The Outlander Sport is a small crossover based on Mitsubishi's larger Outlander model. It comes up short on cargo room, engine power and handling compared to many similarly priced rivals, although pleasant styling and decent fuel efficiency make it worth a look.
Mitsubishi gave the Outlander Sport a significant update for the latest model year that included revised styling, several interior upgrades and minor tweaks to the suspension and steering.
New front and rear fascias give the Outlander Sport a more focused look than before, while preserving the small Â‘ute's pint-sized and playful overall design theme. Underneath the sheetmetal, the Outlander Sport continues to use the same suspension setup as larger Outlander brother - a MacPherson strut layout in front with a trailing multi-link at the rear. The configuration delivers smooth ride quality but falls short in the realm of handling dynamics, although recent revisions to the multi-link system help in this regard. A reworked electric power steering setup is also said to transmit more road feel to the driver.
The cabin features a rather non-descript design, and, while durable, the materials don't feel upscale. Road noise is kept to a minimum, however, thanks to increased sound insulation that arrived as part of the recent refresh. This in turn helps occupants appreciate the improved sound quality from the available premium sound system. Cargo space, at 49.5 cubic feet with the rear seats folded, is quite limited by the standards of the segment.

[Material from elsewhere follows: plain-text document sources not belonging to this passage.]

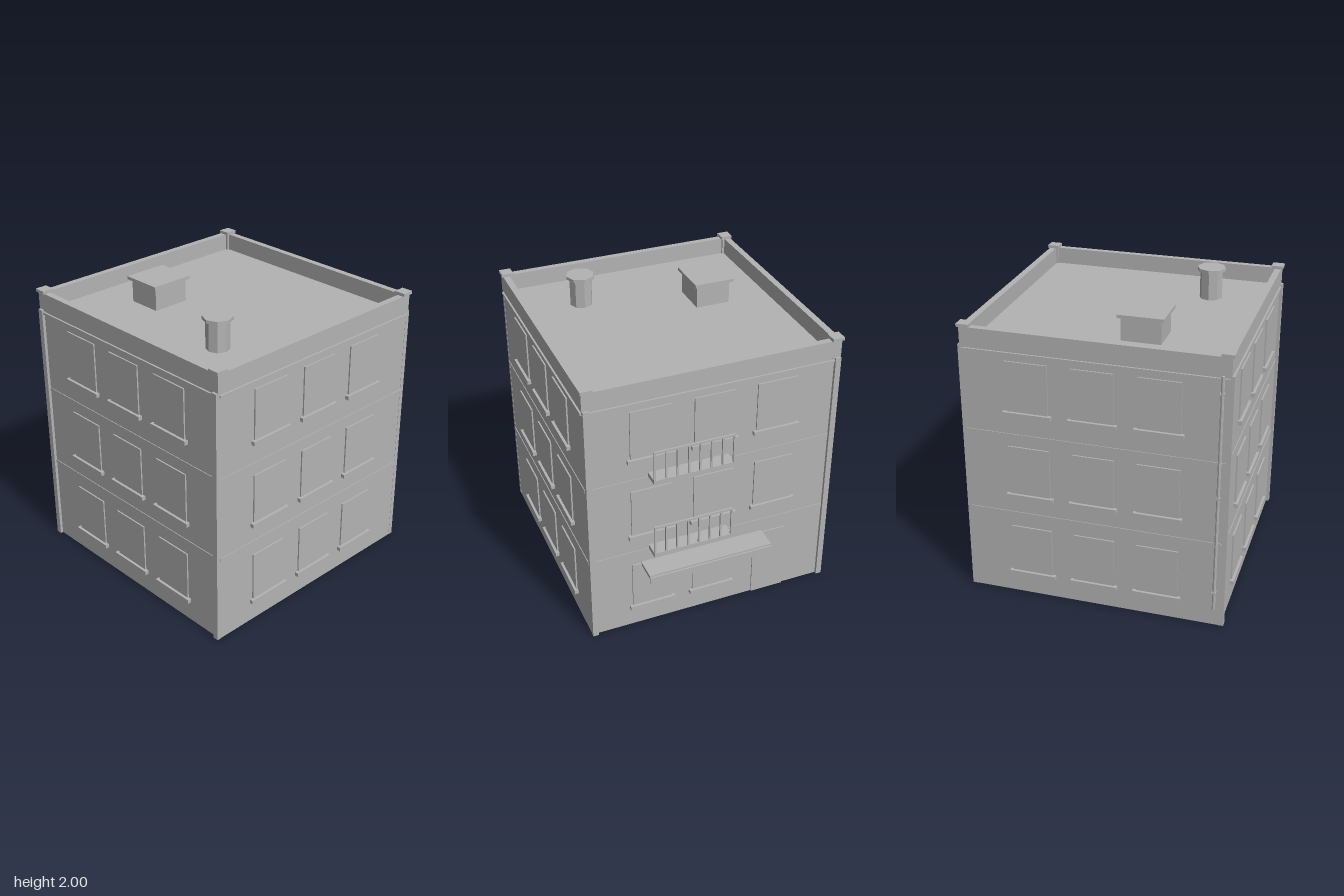
import * as THREE from 'three';

const concrete = new THREE.MeshStandardMaterial({ color: 0xb3b3b3 });
concrete.name = 'concrete grey';

const HALF = 0.862; // half width of the square plan
const CZ = 0.07; // plan centre in z
const FLOOR = 0.595; // storey height
const ROOF = 1.783;

// Box given by its minimum and maximum corners
function box(parent, name, x0, x1, y0, y1, z0, z1) {
  const mesh = new THREE.Mesh(new THREE.BoxGeometry(x1 - x0, y1 - y0, z1 - z0), concrete);
  mesh.position.set((x0 + x1) / 2, (y0 + y1) / 2, (z0 + z1) / 2);
  mesh.name = name;
  parent.add(mesh);
  return mesh;
}

function cylinder(parent, name, radius, y0, y1, x, z, sides) {
  const geometry = new THREE.CylinderGeometry(radius, radius, y1 - y0, sides).toNonIndexed();
  geometry.computeVertexNormals();
  const mesh = new THREE.Mesh(geometry, concrete);
  mesh.position.set(x, (y0 + y1) / 2, z);
  mesh.name = name;
  parent.add(mesh);
}

// One facade facing local +z: windows, sills, string courses, cornice, parapet
function facade(name, isBack, isSide) {
  const g = new THREE.Group();
  g.name = name;
  for (let floor = 0; floor < 3; floor++) {
    const y = floor * FLOOR;
    for (const x of [-0.43, 0, 0.43]) {
      if (isBack && floor === 0 && x > 0) {
        box(g, 'door', x - 0.12, x + 0.12, 0, 0.51, HALF - 0.01, HALF + 0.009);
        continue;
      }
      box(g, 'window', x - 0.139, x + 0.139, y + 0.172, y + 0.515, HALF - 0.01, HALF + 0.01);
      box(g, 'windowSill', x - 0.161, x + 0.161, y + 0.143, y + 0.171, HALF - 0.01, HALF + 0.027);
    }
  }
  const reach = isSide ? 0.855 : 0.825;
  for (const y of [0.601, 1.177]) {
    box(g, 'stringCourse', -reach, reach, y, y + 0.023, HALF - 0.01, HALF + 0.005);
  }
  box(g, 'cornice', -reach, reach, 1.748, 1.764, HALF - 0.01, HALF + 0.012);
  const end = isSide ? HALF - 0.04 : HALF + 0.005;
  box(g, 'parapet', -end, end, ROOF - 0.003, 1.9, HALF - 0.04, HALF + 0.005);
  return g;
}

function balcony(y) {
  const g = new THREE.Group();
  g.name = 'balcony';
  const x0 = -0.1, x1 = 0.45, zOut = -0.896;
  box(g, 'balconySlab', x0, x1, y, y + 0.03, zOut, -0.785);
  box(g, 'handrail', x0, x1, y + 0.228, y + 0.243, zOut, zOut + 0.012);
  const count = 8;
  for (let i = 0; i < count; i++) {
    const x = x0 + ((x1 - x0 - 0.012) * i) / (count - 1);
    box(g, 'baluster', x, x + 0.012, y + 0.03, y + 0.23, zOut, zOut + 0.012);
  }
  return g;
}

export function createModel() {
  const model = new THREE.Group();
  model.name = 'apartmentBlock';

  // Main block with flat roof
  box(model, 'walls', -HALF, HALF, 0, ROOF, CZ - HALF, CZ + HALF);

  ['frontFacade', 'leftFacade', 'backFacade', 'rightFacade'].forEach((name, i) => {
    const g = facade(name, i === 2, i % 2 === 1);
    g.position.z = CZ;
    g.rotation.y = (i * Math.PI) / 2;
    model.add(g);
  });

  // Corner pilasters, parapet piers and their caps
  for (const sx of [-1, 1]) {
    for (const sz of [-1, 1]) {
      const post = (name, inX, outX, inZ, outZ, y0, y1) => {
        const xs = [sx * inX, sx * outX].sort((a, b) => a - b);
        const zs = [CZ + sz * inZ, CZ + sz * outZ].sort((a, b) => a - b);
        box(model, name, xs[0], xs[1], y0, y1, zs[0], zs[1]);
      };
      post('cornerPilaster', 0.824, 0.8635, 0.85, 0.882, 0, 1.779);
      post('parapetPier', 0.806, 0.866, 0.806, 0.866, ROOF - 0.01, 1.902);
      post('parapetCap', 0.796, 0.876, 0.798, 0.88, 1.9, 1.921);
    }
  }

  // Balconies and entrance canopy at the back
  model.add(balcony(0.621), balcony(1.2));
  box(model, 'canopy', -0.37, 0.505, 0.499, 0.523, -0.948, -0.785);
  box(model, 'canopyLip', -0.37, 0.505, 0.456, 0.51, -0.959, -0.946);

  // Roof hatch and chimney
  box(model, 'roofHatch', -0.523, -0.285, ROOF, 1.942, 0.152, 0.415);
  box(model, 'hatchLid', -0.545, -0.265, 1.94, 1.962, 0.131, 0.437);
  cylinder(model, 'chimney', 0.078, ROOF, 1.982, 0.421, 0.518, 8);
  cylinder(model, 'chimneyCap', 0.098, 1.978, 2, 0.421, 0.518, 8);

  // Downpipe with wall brackets
  cylinder(model, 'downpipe', 0.011, 0.13, 1.78, -0.874, 0.885, 8);
  for (const y of [0.25, 0.95, 1.66]) {
    box(model, 'pipeBracket', -0.888, -0.86, y, y + 0.012, 0.871, 0.899);
  }
  return model;
}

Power comes from a 2.0-liter four-cylinder that produces 148 horsepower and 143 lb-ft of torque. A five-speed manual transmission is standard, while upper trim levels get a continuously variable transmission (CVT). Acceleration isn't blistering, although fuel economy for the front-wheel-drive model is rated at 24/30 city/highway mpg with the stick and 24/31 with the CVT. An optional all-wheel-drive system (available only with the CVT) improves all-weather traction but lowers mileage to 24/29 mpg.
Trim Level Breakdown
The Outlander Sport is offered in ES and SE trim levels.
The ES comes standard with the five-speed manual gearbox in addition to air conditioning, power windows and locks, cruise control, a six-speaker, 140-watt AM/FM/CD sound system, Bluetooth smartphone connectivity with voice command capability, leather-wrapped steering wheel and shift knob, a color LCD multi-information display and 18-inch aluminum-alloy wheels.
The SE adds the CVT, heated from seats, "sport" fabric cloth upholstery, automatic climate control, HID headlights, push-button start and a proximity key.
Highlights from the options list include leather upholstery, a 710-watt Rockford Fosgate premium audio system, a navigation system and a rear camera.
All Outlander Sport models come standard with dual front, front side and full-length side curtain airbags in addition to a driver's knee airbag, traction and stability control systems and a tire-pressure monitoring system.
As the Outlander Sport is focused more on fun on-road dynamics than tackling difficult off-road trails, its main rivals include sporty small 'utes like the Mazda CX-7, Kia Sportage and Volkswagen Tiguan. More mainstream offerings like the Toyota RAV4 and Honda CR-V are also worth a look, however.